[Source material]:
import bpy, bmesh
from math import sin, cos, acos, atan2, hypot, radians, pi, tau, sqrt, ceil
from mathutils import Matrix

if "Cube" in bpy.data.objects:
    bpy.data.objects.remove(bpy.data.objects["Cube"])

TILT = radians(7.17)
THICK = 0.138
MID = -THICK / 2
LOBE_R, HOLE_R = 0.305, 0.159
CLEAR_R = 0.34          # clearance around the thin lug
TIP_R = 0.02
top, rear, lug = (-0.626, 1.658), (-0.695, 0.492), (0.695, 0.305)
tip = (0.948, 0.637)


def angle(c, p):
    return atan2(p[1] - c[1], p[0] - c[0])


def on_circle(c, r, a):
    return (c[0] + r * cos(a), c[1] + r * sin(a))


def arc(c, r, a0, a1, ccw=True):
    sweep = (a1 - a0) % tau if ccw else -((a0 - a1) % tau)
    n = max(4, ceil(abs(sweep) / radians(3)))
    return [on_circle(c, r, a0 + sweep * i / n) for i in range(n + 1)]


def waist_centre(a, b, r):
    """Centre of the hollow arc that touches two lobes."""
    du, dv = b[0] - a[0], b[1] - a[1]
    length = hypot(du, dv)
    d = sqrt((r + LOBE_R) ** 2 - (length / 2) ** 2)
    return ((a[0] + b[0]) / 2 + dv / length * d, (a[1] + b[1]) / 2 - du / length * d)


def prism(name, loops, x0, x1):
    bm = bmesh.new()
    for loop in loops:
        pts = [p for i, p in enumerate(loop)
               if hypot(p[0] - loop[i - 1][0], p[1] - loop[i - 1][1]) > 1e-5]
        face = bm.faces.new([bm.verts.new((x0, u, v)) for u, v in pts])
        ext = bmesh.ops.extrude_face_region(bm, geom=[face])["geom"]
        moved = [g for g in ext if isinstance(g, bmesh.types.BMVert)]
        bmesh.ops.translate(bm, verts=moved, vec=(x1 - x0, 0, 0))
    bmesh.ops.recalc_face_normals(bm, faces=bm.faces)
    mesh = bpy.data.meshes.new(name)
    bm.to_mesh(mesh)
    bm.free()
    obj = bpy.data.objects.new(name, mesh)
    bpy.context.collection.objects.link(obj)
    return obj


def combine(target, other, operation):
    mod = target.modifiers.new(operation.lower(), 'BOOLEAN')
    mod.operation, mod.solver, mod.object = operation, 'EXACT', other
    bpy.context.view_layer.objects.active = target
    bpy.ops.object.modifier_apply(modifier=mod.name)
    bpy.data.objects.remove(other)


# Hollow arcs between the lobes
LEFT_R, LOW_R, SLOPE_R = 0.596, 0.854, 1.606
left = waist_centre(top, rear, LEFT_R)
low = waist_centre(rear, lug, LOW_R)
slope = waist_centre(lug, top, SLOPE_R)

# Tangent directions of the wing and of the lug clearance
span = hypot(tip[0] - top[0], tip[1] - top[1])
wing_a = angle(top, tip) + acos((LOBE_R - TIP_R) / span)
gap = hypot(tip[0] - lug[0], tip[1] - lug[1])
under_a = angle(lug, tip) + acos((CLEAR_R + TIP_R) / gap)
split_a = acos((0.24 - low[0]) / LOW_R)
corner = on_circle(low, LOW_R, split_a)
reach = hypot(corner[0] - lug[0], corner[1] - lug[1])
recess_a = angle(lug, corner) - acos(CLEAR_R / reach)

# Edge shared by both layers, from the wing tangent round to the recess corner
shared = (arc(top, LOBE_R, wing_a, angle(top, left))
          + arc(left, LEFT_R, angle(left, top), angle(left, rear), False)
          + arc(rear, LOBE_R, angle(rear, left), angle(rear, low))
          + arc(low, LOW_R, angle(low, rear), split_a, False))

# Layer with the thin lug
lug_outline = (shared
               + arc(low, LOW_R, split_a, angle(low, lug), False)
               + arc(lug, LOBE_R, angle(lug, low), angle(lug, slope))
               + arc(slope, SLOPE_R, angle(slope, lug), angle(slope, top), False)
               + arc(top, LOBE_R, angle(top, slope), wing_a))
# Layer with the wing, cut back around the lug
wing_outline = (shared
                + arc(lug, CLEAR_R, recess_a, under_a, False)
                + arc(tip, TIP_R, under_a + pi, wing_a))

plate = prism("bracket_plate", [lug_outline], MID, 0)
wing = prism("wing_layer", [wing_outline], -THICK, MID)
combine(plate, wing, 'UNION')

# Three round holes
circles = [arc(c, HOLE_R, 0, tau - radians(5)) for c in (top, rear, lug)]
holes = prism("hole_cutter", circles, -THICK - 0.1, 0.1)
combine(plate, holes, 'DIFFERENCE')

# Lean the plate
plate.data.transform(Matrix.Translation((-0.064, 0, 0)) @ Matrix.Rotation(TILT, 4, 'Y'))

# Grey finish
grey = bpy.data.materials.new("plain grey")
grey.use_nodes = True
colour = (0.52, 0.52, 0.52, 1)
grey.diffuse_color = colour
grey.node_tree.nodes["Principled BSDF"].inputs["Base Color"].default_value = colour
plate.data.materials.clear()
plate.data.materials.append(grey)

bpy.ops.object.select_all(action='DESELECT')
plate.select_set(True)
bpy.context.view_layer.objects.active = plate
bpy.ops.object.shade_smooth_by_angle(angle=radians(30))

[What you need to do]:
Of all the entries above, retype exactly the lines from the line with "under_a = angle(lug, tip)" to the line with "lug_outline = (shared", both included, and no others.

[Finished task]:
under_a = angle(lug, tip) + acos((CLEAR_R + TIP_R) / gap)
split_a = acos((0.24 - low[0]) / LOW_R)
corner = on_circle(low, LOW_R, split_a)
reach = hypot(corner[0] - lug[0], corner[1] - lug[1])
recess_a = angle(lug, corner) - acos(CLEAR_R / reach)

# Edge shared by both layers, from the wing tangent round to the recess corner
shared = (arc(top, LOBE_R, wing_a, angle(top, left))
          + arc(left, LEFT_R, angle(left, top), angle(left, rear), False)
          + arc(rear, LOBE_R, angle(rear, left), angle(rear, low))
          + arc(low, LOW_R, angle(low, rear), split_a, False))

# Layer with the thin lug
lug_outline = (shared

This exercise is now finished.